When my husband and I began our translating business, we truly had no clue what we were doing. It began as a request from a friend. You see, my husband’s first language is urdu and second is English. I’m the opposite. My first language is English and second language is Urdu.
My husband’s friend wanted a book that was written in Urdu to be translated into English. That is how my husband and I came up with our unique style of translation. We translate together. Every paragraph. We discuss its obvious and hidden meanings. Variations of words that can be used. Or if there isn’t one particular word my husband will explain to me all the meanings and uses and I’ll figure out what English word works best.
By using this method we’re able to have a translation that doesn’t “look” like a translation. If you’ve ever watched a badly subtitled movie or just read some of the humorously translated Chinese signs then you know what I’m talking about by “looking” translated.
When we had completed his friend’s book, he showed it to a publisher friend of his and we were hired. That’s when we thought “ok now what?! We’re not professionals”. That’s when I turned to the web in search of various other professional translation sites. I was surprised at how many I found. The Shanghai translationcompany/companies were the most helpful in answering some of our more basic questions on what to do next.

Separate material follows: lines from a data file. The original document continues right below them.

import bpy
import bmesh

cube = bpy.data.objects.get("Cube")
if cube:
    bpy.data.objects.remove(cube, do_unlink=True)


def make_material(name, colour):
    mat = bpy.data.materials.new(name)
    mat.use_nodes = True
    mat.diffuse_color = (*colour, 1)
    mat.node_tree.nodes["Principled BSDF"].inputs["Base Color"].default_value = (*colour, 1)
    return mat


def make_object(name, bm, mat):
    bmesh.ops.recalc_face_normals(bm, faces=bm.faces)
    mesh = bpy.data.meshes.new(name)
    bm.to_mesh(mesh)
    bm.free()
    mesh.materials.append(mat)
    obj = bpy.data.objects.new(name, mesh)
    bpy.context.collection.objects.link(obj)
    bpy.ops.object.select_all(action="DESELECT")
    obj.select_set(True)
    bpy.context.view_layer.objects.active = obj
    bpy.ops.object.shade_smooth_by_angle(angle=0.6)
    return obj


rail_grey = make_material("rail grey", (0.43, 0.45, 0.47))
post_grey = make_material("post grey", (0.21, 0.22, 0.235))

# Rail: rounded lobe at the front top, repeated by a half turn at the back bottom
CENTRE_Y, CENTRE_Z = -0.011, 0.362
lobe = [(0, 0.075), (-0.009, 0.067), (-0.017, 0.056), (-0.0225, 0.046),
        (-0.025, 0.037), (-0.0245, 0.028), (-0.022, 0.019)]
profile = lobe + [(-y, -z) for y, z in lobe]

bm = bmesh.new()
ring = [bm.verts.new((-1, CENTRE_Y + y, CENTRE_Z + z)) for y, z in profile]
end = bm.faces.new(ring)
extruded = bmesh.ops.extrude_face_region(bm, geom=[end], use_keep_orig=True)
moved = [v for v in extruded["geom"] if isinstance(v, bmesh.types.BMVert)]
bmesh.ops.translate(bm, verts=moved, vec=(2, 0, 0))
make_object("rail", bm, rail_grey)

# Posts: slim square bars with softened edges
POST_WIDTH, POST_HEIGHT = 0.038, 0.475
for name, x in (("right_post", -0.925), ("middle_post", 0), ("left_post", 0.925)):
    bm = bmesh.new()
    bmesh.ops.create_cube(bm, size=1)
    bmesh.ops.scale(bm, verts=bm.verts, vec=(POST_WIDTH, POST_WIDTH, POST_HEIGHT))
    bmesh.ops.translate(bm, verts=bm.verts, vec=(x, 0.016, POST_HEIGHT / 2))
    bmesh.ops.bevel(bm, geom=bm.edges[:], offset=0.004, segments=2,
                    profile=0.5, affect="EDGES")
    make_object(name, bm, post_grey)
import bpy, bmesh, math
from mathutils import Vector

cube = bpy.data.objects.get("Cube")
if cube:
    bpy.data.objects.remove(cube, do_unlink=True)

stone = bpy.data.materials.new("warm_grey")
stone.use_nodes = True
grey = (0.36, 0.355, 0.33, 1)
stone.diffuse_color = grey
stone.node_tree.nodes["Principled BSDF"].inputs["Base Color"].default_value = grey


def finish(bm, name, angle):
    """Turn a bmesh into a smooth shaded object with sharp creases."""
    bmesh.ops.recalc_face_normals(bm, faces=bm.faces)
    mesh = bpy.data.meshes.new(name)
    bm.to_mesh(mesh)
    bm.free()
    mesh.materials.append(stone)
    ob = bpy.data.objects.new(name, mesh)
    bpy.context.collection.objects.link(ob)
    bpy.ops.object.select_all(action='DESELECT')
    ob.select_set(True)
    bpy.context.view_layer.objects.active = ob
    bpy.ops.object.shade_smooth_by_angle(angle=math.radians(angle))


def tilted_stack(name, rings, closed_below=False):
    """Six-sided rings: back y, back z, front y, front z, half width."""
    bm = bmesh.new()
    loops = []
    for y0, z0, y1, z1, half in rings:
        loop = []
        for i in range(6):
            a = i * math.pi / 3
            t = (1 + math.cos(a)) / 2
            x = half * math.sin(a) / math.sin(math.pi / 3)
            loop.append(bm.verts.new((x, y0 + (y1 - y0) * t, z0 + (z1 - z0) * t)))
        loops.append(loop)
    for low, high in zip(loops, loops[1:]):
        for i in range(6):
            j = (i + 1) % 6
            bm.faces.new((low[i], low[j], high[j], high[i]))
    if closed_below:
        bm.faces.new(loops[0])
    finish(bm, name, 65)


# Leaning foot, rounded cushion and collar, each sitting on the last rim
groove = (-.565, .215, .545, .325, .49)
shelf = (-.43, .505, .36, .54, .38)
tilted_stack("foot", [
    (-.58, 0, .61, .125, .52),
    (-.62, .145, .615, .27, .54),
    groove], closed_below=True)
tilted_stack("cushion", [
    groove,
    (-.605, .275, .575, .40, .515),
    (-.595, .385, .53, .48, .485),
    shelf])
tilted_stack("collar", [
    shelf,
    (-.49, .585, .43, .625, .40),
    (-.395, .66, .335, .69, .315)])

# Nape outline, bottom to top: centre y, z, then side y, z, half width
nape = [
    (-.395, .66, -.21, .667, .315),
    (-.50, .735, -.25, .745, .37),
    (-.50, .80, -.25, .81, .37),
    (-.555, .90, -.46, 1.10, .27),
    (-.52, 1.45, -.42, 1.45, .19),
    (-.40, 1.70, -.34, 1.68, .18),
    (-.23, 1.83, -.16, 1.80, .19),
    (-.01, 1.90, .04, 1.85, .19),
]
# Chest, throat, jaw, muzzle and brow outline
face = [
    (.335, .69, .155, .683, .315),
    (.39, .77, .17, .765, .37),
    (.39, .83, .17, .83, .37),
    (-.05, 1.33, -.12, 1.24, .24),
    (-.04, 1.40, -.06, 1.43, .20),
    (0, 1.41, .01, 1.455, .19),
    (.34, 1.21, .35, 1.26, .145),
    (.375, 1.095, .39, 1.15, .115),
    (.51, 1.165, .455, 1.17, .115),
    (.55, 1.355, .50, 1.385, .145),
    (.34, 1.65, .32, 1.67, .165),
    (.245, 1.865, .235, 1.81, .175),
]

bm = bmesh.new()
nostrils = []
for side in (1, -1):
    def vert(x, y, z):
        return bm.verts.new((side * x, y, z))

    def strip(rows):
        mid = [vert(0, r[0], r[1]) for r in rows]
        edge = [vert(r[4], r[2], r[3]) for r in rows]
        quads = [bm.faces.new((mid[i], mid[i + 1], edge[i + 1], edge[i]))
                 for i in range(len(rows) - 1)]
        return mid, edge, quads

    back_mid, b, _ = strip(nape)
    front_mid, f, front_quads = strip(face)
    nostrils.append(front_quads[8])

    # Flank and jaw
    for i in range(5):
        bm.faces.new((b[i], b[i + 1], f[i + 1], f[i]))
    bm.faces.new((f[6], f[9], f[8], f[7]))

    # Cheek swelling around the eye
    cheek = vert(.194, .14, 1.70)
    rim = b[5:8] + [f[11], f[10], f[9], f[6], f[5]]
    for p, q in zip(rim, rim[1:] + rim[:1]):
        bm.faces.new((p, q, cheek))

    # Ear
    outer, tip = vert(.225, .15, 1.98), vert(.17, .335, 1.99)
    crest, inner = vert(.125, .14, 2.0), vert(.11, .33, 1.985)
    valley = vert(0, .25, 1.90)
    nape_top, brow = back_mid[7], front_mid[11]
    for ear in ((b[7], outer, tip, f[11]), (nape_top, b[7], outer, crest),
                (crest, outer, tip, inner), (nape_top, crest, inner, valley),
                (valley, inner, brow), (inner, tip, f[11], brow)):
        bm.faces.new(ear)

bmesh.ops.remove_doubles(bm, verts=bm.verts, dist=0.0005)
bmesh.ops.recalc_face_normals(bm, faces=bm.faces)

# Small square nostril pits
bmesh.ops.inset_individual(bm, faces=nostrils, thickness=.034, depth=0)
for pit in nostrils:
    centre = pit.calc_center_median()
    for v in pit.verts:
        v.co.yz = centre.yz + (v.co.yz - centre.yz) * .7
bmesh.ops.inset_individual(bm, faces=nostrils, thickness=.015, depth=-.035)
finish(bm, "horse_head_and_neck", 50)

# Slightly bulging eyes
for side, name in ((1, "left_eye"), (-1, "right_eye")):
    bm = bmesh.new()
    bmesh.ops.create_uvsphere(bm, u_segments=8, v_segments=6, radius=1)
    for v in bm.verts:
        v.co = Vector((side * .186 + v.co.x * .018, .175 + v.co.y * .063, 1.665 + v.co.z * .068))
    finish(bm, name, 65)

It’s been three years since that simple request turned into a business. My husband and I have translated upwards of 100 books in that time. Some from Urdu to English and some from Arabic to Urdu. I have no idea how many we’ll end up doing by the time we’re finished. I didn’t think there would be that many but it seems the list just keeps growing. Which I’m glad about. I love translating. It lets me feel like I’m part of the book making process, and being an avid reader there is no greater enjoyment than being able to see a book blossom from beginning to end. And then seeing it in the hands of other readers, there is no greater gift than that.